_ASSIGNMENT_
Where a line of the data holds the word "remove", copy that line.

_EXERCISE MATERIALS_
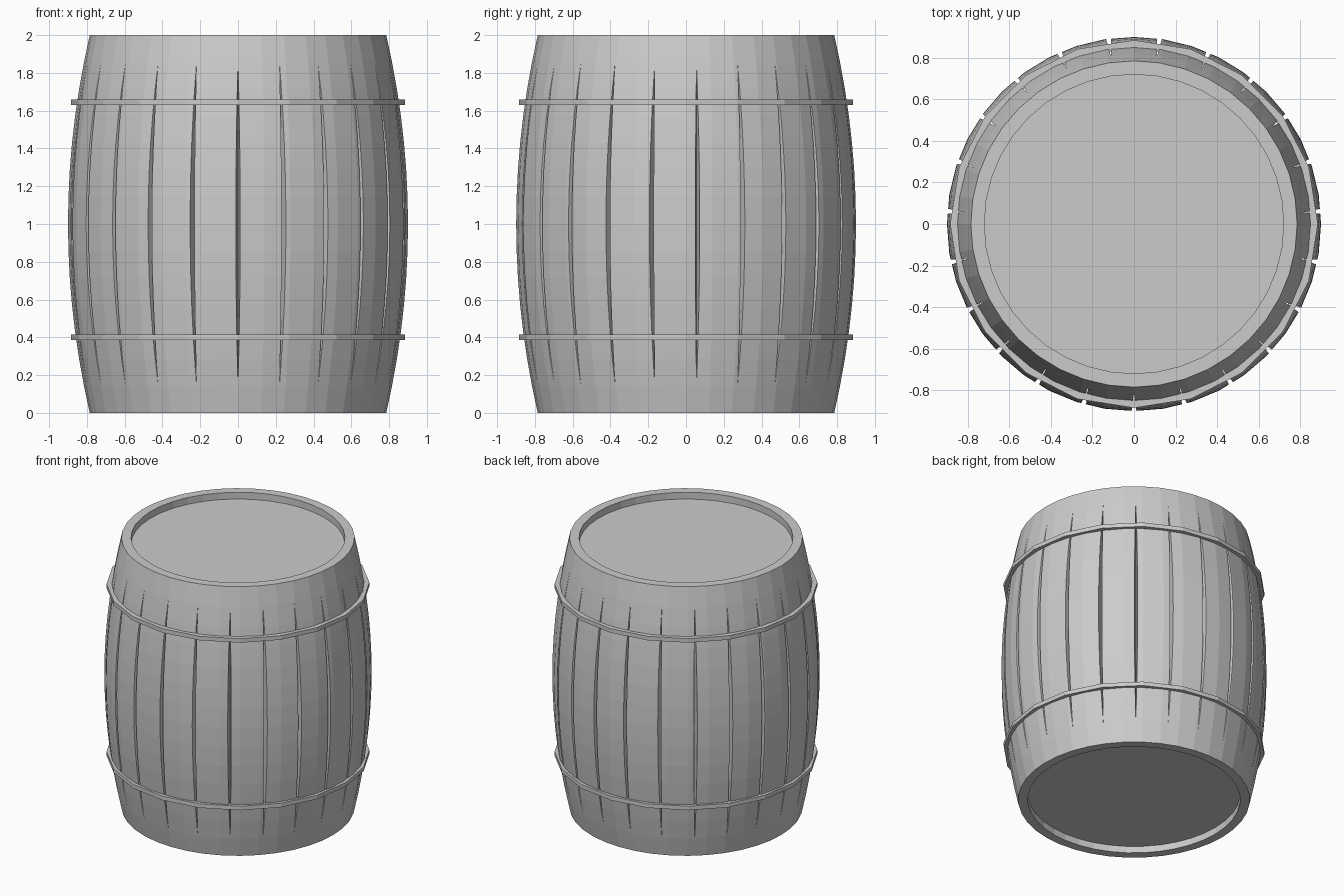
import bpy, bmesh, math
from mathutils import Vector

if "Cube" in bpy.data.objects:
    bpy.data.objects.remove(bpy.data.objects["Cube"])

SIDES, STAVES, ROWS = 40, 23, 14


def make_object(name, bm):
    bmesh.ops.recalc_face_normals(bm, faces=bm.faces)
    mesh = bpy.data.meshes.new(name)
    bm.to_mesh(mesh)
    bm.free()
    obj = bpy.data.objects.new(name, mesh)
    bpy.context.collection.objects.link(obj)
    return obj


def lathe(name, profile, sides, closed=False):
    """Revolve (radius, z) points; an open profile gets flat end caps."""
    bm = bmesh.new()
    rings = []
    for r, z in profile:
        rings.append([bm.verts.new((r * math.cos(2 * math.pi * i / sides),
                                    r * math.sin(2 * math.pi * i / sides), z))
                      for i in range(sides)])
    pairs = list(zip(rings, rings[1:]))
    if closed:
        pairs.append((rings[-1], rings[0]))
    else:
        bm.faces.new(rings[0])
        bm.faces.new(rings[-1])
    for a, b in pairs:
        for i in range(sides):
            j = (i + 1) % sides
            bm.faces.new((a[i], a[j], b[j], b[i]))
    return make_object(name, bm)


# Barrel body: bulging side, with recessed lids at both ends
side = []
for k in range(ROWS + 1):
    z = 2 * k / ROWS
    side.append((0.90 - 0.115 * (z - 1) ** 2, z))
profile = [(0.72, 0.05), (0.72, 0)] + side + [(0.72, 2), (0.72, 1.95)]
body = lathe("barrel_body", profile, SIDES)

# Wedge cutters for the tapering gaps between staves
bm = bmesh.new()
for k in range(STAVES):
    a = -math.pi / 2 + 2 * math.pi * k / STAVES
    out = Vector((math.cos(a), math.sin(a), 0))
    across = Vector((-math.sin(a), math.cos(a), 0))
    corners = (out * 0.815, out * 0.95 + across * 0.019, out * 0.95 - across * 0.019)
    low = [bm.verts.new(c + Vector((0, 0, 0.06))) for c in corners]
    high = [bm.verts.new(c + Vector((0, 0, 1.94))) for c in corners]
    bm.faces.new(low)
    bm.faces.new(high)
    for i in range(3):
        j = (i + 1) % 3
        bm.faces.new((low[i], low[j], high[j], high[i]))
cutter = make_object("stave_gap_cutter", bm)
cutter.hide_render = True

gaps = body.modifiers.new("stave_gaps", 'BOOLEAN')
gaps.operation = 'DIFFERENCE'
gaps.solver = 'EXACT'
gaps.object = cutter
bpy.context.view_layer.objects.active = body
bpy.ops.object.modifier_apply(modifier=gaps.name)
bpy.data.objects.remove(cutter)

# Two thin hoops
for name, z in (("lower_hoop", 0.40), ("upper_hoop", 1.645)):
    lathe(name, [(0.845, z - 0.015), (0.885, z - 0.015),
                 (0.885, z + 0.015), (0.845, z + 0.015)], 20, closed=True)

_WORKED SOLUTION_
    bpy.data.objects.remove(bpy.data.objects["Cube"])
bpy.data.objects.remove(cutter)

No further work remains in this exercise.